» **What is needed**
Could you copy each line of the entries that contains "loops"?

(Stored data)
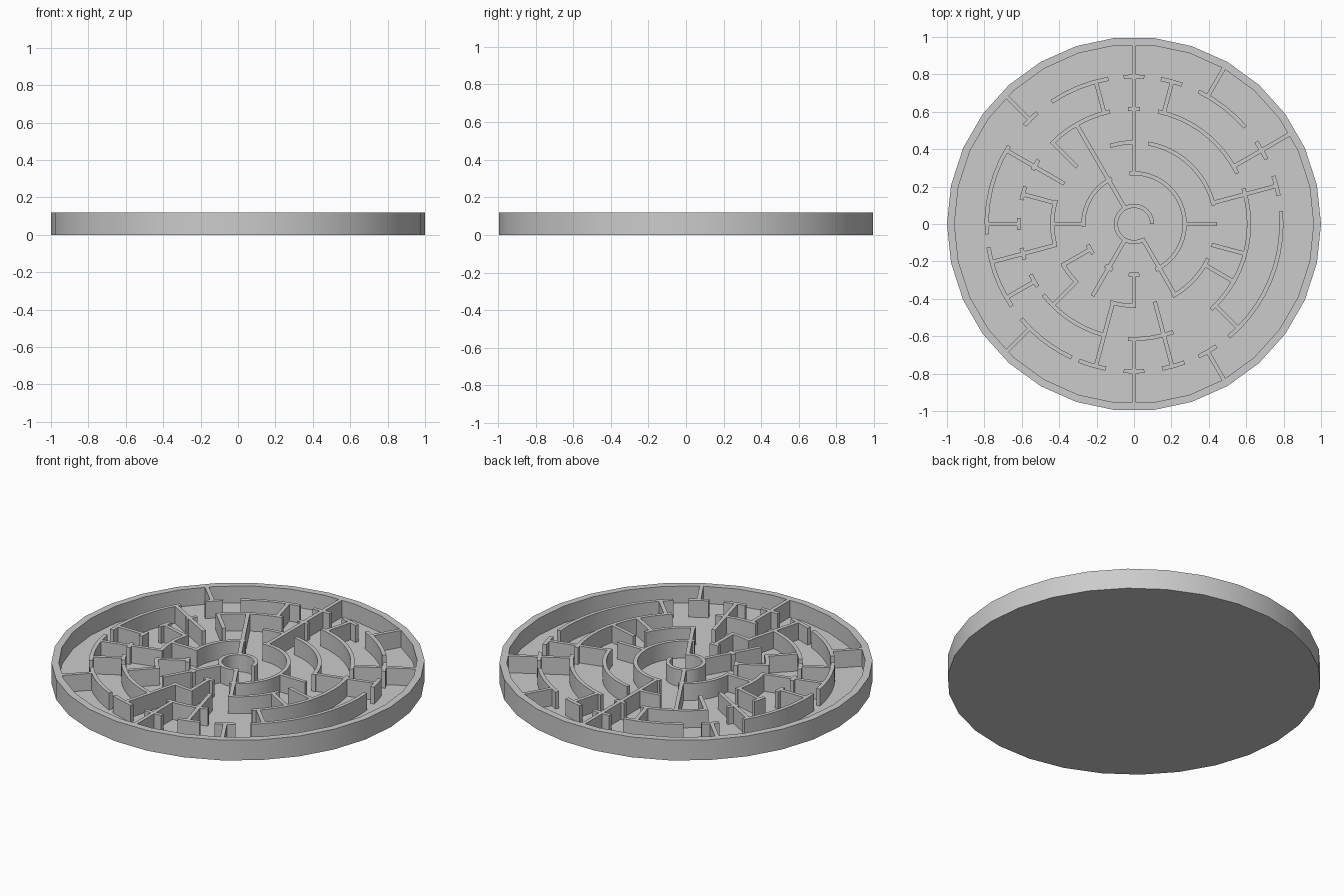
import bpy, bmesh
from math import radians, cos, sin, ceil

cube = bpy.data.objects.get("Cube")
if cube:
    bpy.data.objects.remove(cube)

HEIGHT, FLOOR, THICK = 0.12, 0.02, 0.022
RING = [0, 0.097, 0.271, 0.437, 0.615, 0.788, 0.97]  # wall radii, last meets the rim

grey = bpy.data.materials.new("plain grey")
grey.use_nodes = True
grey.diffuse_color = (0.6, 0.6, 0.6, 1)
grey.node_tree.nodes["Principled BSDF"].inputs["Base Color"].default_value = grey.diffuse_color


def polar(r, deg):
    return r * cos(radians(deg)), r * sin(radians(deg))


def finish(name, bm):
    bmesh.ops.recalc_face_normals(bm, faces=bm.faces)
    mesh = bpy.data.meshes.new(name)
    bm.to_mesh(mesh)
    bm.free()
    mesh.materials.append(grey)
    obj = bpy.data.objects.new(name, mesh)
    bpy.context.collection.objects.link(obj)
    bpy.ops.object.select_all(action='DESELECT')
    obj.select_set(True)
    bpy.context.view_layer.objects.active = obj
    bpy.ops.object.shade_smooth_by_angle(angle=radians(30))


def add_wall(bm, sections):
    """Extrude a strip of (inner, outer) plan points up from the floor."""
    loops = []
    for a, b in sections:
        plan = [(a, FLOOR), (b, FLOOR), (b, HEIGHT), (a, HEIGHT)]
        loops.append([bm.verts.new((p[0], p[1], z)) for p, z in plan])
    for low, high in zip(loops, loops[1:]):
        for i in range(4):
            j = (i + 1) % 4
            bm.faces.new((low[i], low[j], high[j], high[i]))
    bm.faces.new(loops[0])
    bm.faces.new(loops[-1])


# Round tray: bottom, outer side, rim, inner side and floor
SIDES = 30
bm = bmesh.new()
loops = []
for r, z in [(1, 0), (1, HEIGHT), (0.96, HEIGHT), (0.96, FLOOR)]:
    loops.append([bm.verts.new((*polar(r, 360 * i / SIDES), z)) for i in range(SIDES)])
for low, high in zip(loops, loops[1:]):
    for i in range(SIDES):
        j = (i + 1) % SIDES
        bm.faces.new((low[i], low[j], high[j], high[i]))
bm.faces.new(loops[0])
bm.faces.new(loops[-1])
finish("tray", bm)

# Curved walls: start and end angle of each arc, by ring
ARCS = {
    1: [(0, 302)],
    2: [(-65, 95), (116, 183), (204, 216), (235, 245), (264, 276)],
    3: [(13, 80), (89, 107), (163, 195), (209, 226), (253, 271.5), (298, 335)],
    4: [(-48, 18), (26, 78), (87, 93), (102, 136), (146, 152), (161, 168),
        (177, 183), (192, 198), (206, 213), (218, 256), (267, 290)],
    5: [(-50, 5), (11, 19), (26, 34), (41, 64), (71, 79.5), (86, 94), (100, 124),
        (131, 138), (148, 184), (189, 214), (220, 245), (248, 259), (266, 274),
        (281, 290), (296, 304)],
}
for ring, spans in ARCS.items():
    bm = bmesh.new()
    for start, end in spans:
        n = ceil((end - start) / 6)
        angles = [start + (end - start) * i / n for i in range(n + 1)]
        add_wall(bm, [(polar(RING[ring] - THICK / 2, a), polar(RING[ring] + THICK / 2, a))
                      for a in angles])
    finish(f"curved_walls_{ring}", bm)

# Straight walls: angle, then the rings each one joins
SPOKES = [
    (0, 2, 3), (15, 3, 5), (30, 4, 6), (60, 5, 6), (75, 4, 5), (90, 2, 6),
    (105, 4, 5), (120, 1, 4), (135, 3, 4), (135, 5, 6), (150, 3, 5), (165, 3, 4),
    (180, 2, 3), (180, 4, 5), (195, 3, 5), (210, 2, 3), (210, 4, 5), (225, 3, 4),
    (225, 5, 6), (240, 1, 3), (255, 3, 5), (270, 2, 3), (270, 4, 6), (285, 3, 5),
    (300, 1, 3), (300, 5, 6), (315, 4, 5), (330, 3, 4), (345, 3, 4),
]
bm = bmesh.new()
for angle, first, last in SPOKES:
    sx, sy = polar(THICK / 2, angle + 90)
    ends = [polar(RING[first] - THICK / 3, angle), polar(RING[last] + THICK / 3, angle)]
    add_wall(bm, [((x - sx, y - sy), (x + sx, y + sy)) for x, y in ends])
finish("straight_walls", bm)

» **Response area**
    loops = []
        loops.append([bm.verts.new((p[0], p[1], z)) for p, z in plan])
    for low, high in zip(loops, loops[1:]):
    bm.faces.new(loops[0])
    bm.faces.new(loops[-1])
loops = []
    loops.append([bm.verts.new((*polar(r, 360 * i / SIDES), z)) for i in range(SIDES)])
for low, high in zip(loops, loops[1:]):
bm.faces.new(loops[0])
bm.faces.new(loops[-1])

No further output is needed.